Richard Sexton, director of e.surv chartered surveyors, part of LSL, comments:
Tough mortgage lending criteria and public sector austerity bit the Scottish housing market hard last year, chewing £6,000 off the average house price. Values have now fallen for six months on the trot, and December alone saw over £1,000 knocked clean off the average house price.
A lack of first-time buyer loans is the root cause of the Scottish market’s ills. Mortgage lenders have married high deposit requirements with strict credit scoring criteria, which are keeping would-be first-time buyers in rented accommodation.

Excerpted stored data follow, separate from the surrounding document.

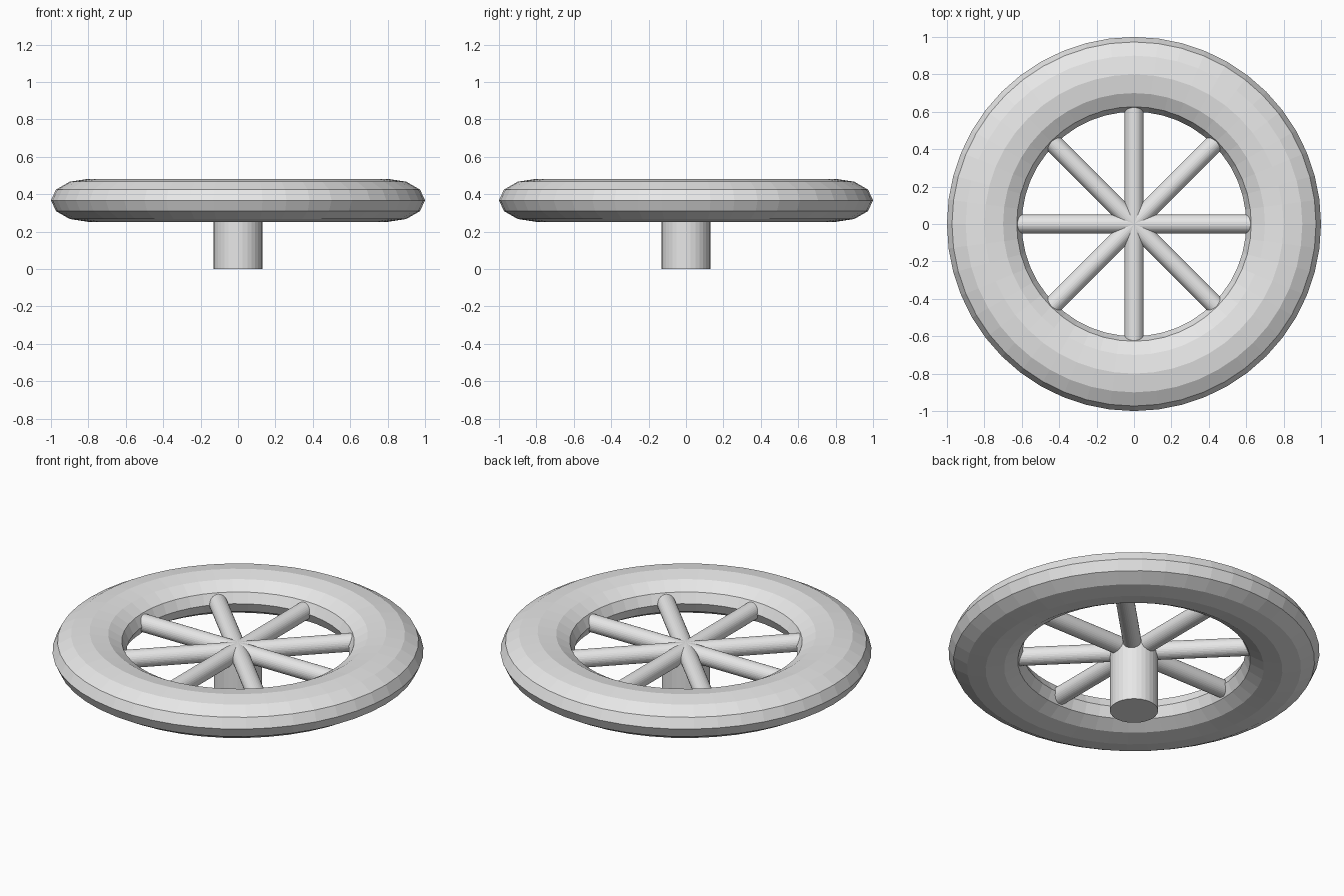
import bpy
import bmesh
from math import pi, cos, sin
from mathutils import Matrix

cube = bpy.data.objects.get("Cube")
if cube:
    bpy.data.objects.remove(cube, do_unlink=True)

RIM_Z = 0.3675

grey = bpy.data.materials.new("light_grey")
grey.use_nodes = True
grey.diffuse_color = (0.8, 0.8, 0.8, 1)
grey.node_tree.nodes["Principled BSDF"].inputs["Base Color"].default_value = grey.diffuse_color


def add_object(name, bm):
    mesh = bpy.data.meshes.new(name)
    bmesh.ops.recalc_face_normals(bm, faces=bm.faces)
    bm.to_mesh(mesh)
    bm.free()
    mesh.materials.append(grey)
    obj = bpy.data.objects.new(name, mesh)
    bpy.context.collection.objects.link(obj)


def add_cylinder(name, radius, length, matrix):
    bm = bmesh.new()
    bmesh.ops.create_cone(bm, cap_ends=True, segments=32, radius1=radius,
                          radius2=radius, depth=length, matrix=matrix)
    add_object(name, bm)


# Rim: a torus with a flattened twelve-sided section
MAJOR, MINOR = 48, 12
bm = bmesh.new()
rings = []
for i in range(MAJOR):
    a = 2 * pi * i / MAJOR
    ring = []
    for j in range(MINOR):
        b = 2 * pi * j / MINOR
        r = 0.8 + 0.2 * cos(b)
        ring.append(bm.verts.new((r * cos(a), r * sin(a), RIM_Z + 0.115 * sin(b))))
    rings.append(ring)
for i in range(MAJOR):
    near, far = rings[i], rings[(i + 1) % MAJOR]
    for j in range(MINOR):
        k = (j + 1) % MINOR
        bm.faces.new((near[j], far[j], far[k], near[k]))
add_object("rim", bm)

# Spokes: four rods crossing at the centre, ends buried in the rim
for i in range(4):
    turn = Matrix.Rotation(i * pi / 4, 4, "Z") @ Matrix.Rotation(pi / 2, 4, "Y")
    add_cylinder(f"spoke_{i + 1}", 0.05, 1.4, Matrix.Translation((0, 0, RIM_Z)) @ turn)

# Hub: column below the crossing
add_cylinder("hub", 0.13, RIM_Z, Matrix.Translation((0, 0, RIM_Z / 2)))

The comparison with England and Wales doesn’t make pretty reading: house prices in Scotland over the year have fallen by more than four times that of any region in England and Wales. Scotland’s greater exposure to public sector cuts is one reason. The other is the Bank of England’s Funding for Lending scheme and its lack of impact north of the border. The scheme has been far less effective in Scotland, which is making mortgages scarcer and more expensive than in England and Wales.
There is plenty of regional variation. Despite the sharp fall in the national average house price in 2012, prices have risen in almost one in four local authority areas. Prices in Edinburgh plummeted £16,658 annually, but rose £2,831 in Aberdeen City, highlighting the importance of wealthy local economies to house prices.

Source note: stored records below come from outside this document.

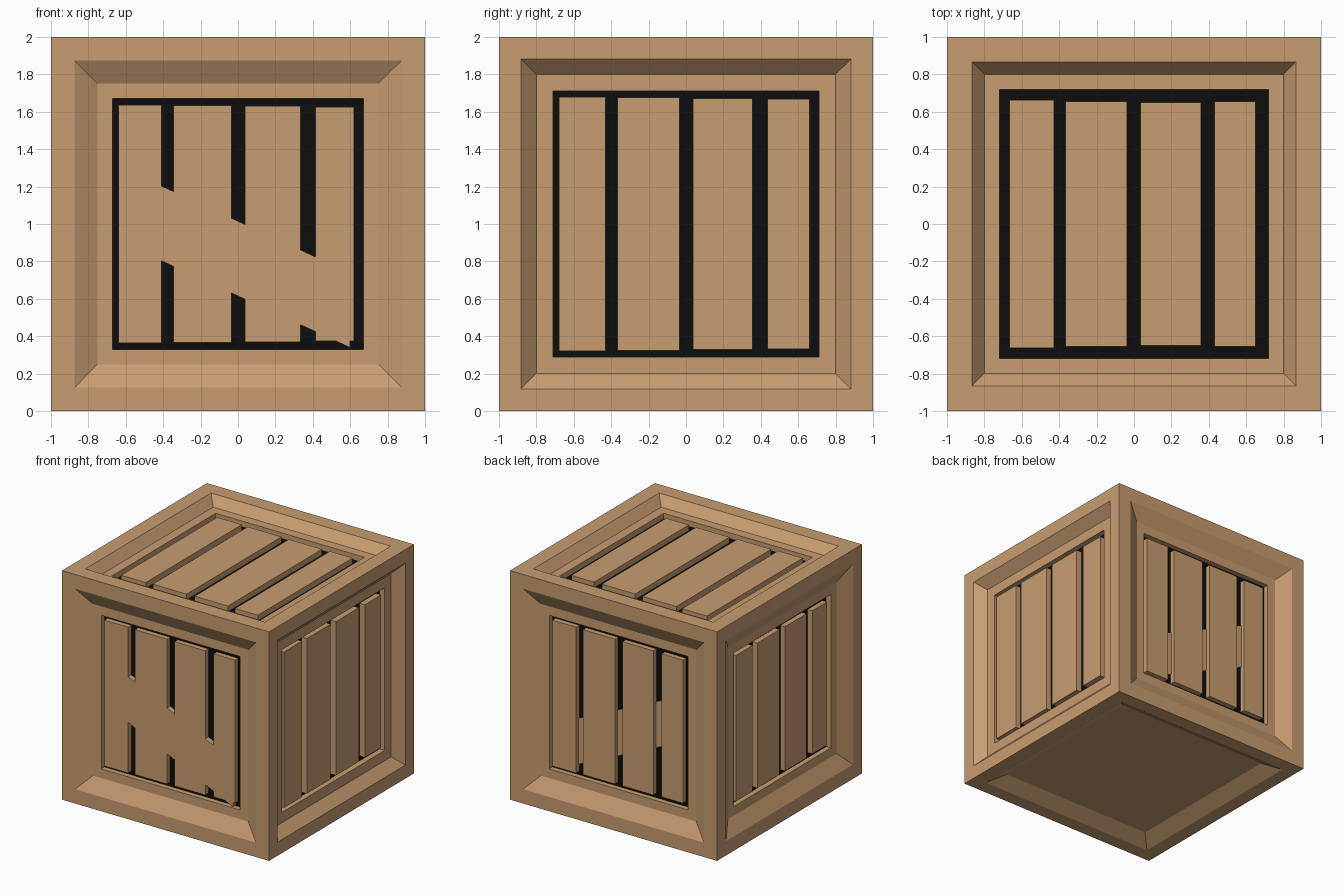
import bpy, bmesh
from math import pi
from mathutils import Matrix, Vector

if "Cube" in bpy.data.objects:
    bpy.data.objects.remove(bpy.data.objects["Cube"])


def material(name, rgb):
    m = bpy.data.materials.new(name)
    m.diffuse_color = (*rgb, 1)
    m.use_nodes = True
    m.node_tree.nodes["Principled BSDF"].inputs["Base Color"].default_value = m.diffuse_color
    return m


wood = material("wood", (0.58, 0.34, 0.165))
black = material("black", (0.004, 0.004, 0.004))
CENTRE = Matrix.Translation((0, 0, 1))


def side(angle):
    return CENTRE @ Matrix.Rotation(angle, 4, 'Z')


# Each face is designed in local axes: x right, z up, facing -y at y = -1
FRONT, RIGHT, BACK, LEFT = (side(i * pi / 2) for i in range(4))
TOP = CENTRE @ Matrix.Rotation(-pi / 2, 4, 'X')
BOTTOM = CENTRE @ Matrix.Rotation(pi / 2, 4, 'X')


def finish(name, bm):
    bmesh.ops.remove_doubles(bm, verts=bm.verts, dist=1e-4)
    bmesh.ops.recalc_face_normals(bm, faces=bm.faces)
    me = bpy.data.meshes.new(name)
    bm.to_mesh(me)
    bm.free()
    me.materials.append(wood)
    me.materials.append(black)
    ob = bpy.data.objects.new(name, me)
    bpy.context.collection.objects.link(ob)
    return ob


def stepped_face(bm, mat, rings, floor_mat):
    """Concentric square rings of (half size, depth), closed by a floor."""
    loops = [[bm.verts.new(mat @ Vector((sx * r, -1 + d, sz * r)))
              for sx, sz in ((-1, -1), (1, -1), (1, 1), (-1, 1))] for r, d in rings]
    for a, b in zip(loops, loops[1:]):
        for i in range(4):
            j = (i + 1) % 4
            bm.faces.new((a[i], a[j], b[j], b[i]))
    bm.faces.new(loops[-1]).material_index = floor_mat


def prism(name, mat, outline, y0, y1):
    """Extrude an (x, z) outline between two local depths."""
    bm = bmesh.new()
    near, far = ([bm.verts.new(mat @ Vector((x, -1 + y, z))) for x, z in outline]
                 for y in (y0, y1))
    bm.faces.new(near)
    bm.faces.new(far[::-1])
    n = len(outline)
    for i in range(n):
        j = (i + 1) % n
        bm.faces.new((near[i], far[i], far[j], near[j]))
    return finish(name, bm)


# Panel styles: opening, panel, hole half sizes, recess, groove depth, planks (x0, x1, half height)
WIDE = (0.875, 0.75, 0.67, 0.07, 0.045,
        ((-.64, -.41, .637), (-.345, -.035, .633), (.037, .335, .63), (.415, .62, .625)))
NARROW = (0.882, 0.80, 0.71, 0.08, 0.05,
          ((-.68, -.43, .68), (-.365, -.035, .677), (.037, .355, .672), (.437, .66, .667)))
LID = (0.867, 0.80, 0.718, 0.08, 0.05,
       ((-.665, -.427, .663), (-.365, -.038, .655), (.036, .357, .65), (.43, .65, .654)))
FACES = (("front", FRONT, WIDE), ("right", RIGHT, NARROW), ("back", BACK, WIDE),
         ("left", LEFT, WIDE), ("top", TOP, LID))

# Crate body with bevelled recesses and dark grooves, plus the planks
body = bmesh.new()
for name, mat, (opening, panel, hole, depth, groove, planks) in FACES:
    floor = depth + groove
    stepped_face(body, mat, ((1, 0), (opening, 0), (panel, depth), (hole, depth), (hole, floor)), 1)
    for i, (x0, x1, h) in enumerate(planks, 1):
        prism(f"{name}_plank_{i}", mat, ((x0, -h), (x1, -h), (x1, h), (x0, h)), depth, floor + .01)
stepped_face(body, BOTTOM, ((1, 0), (0.875, 0), (0.75, 0.07)), 0)
finish("crate_body", body)


# Diagonal brace: flush with the front planks, behind the back planks
def brace(name, mat, slope, y0, y1):
    outline = [(x, -.185 + slope * x + s) for x, s in ((-.6, -.2), (.6, -.2), (.6, .2), (-.6, .2))]
    prism(name, mat, outline, y0, y1)


brace("front_brace", FRONT, -.46, .071, .12)
brace("back_brace", BACK, .46, .105, .12)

Better days should lie ahead in 2013. Lower house prices mean smaller deposits, which will inch some buyers closer to owning their first home. South of the border, mortgage rates for new buyers have fallen to historic lows, and there is a much wider range of mortgages to choose from, which gave the market a leg-up on the way to a bumper January. Scottish buyers will be hoping for something similar in the coming months.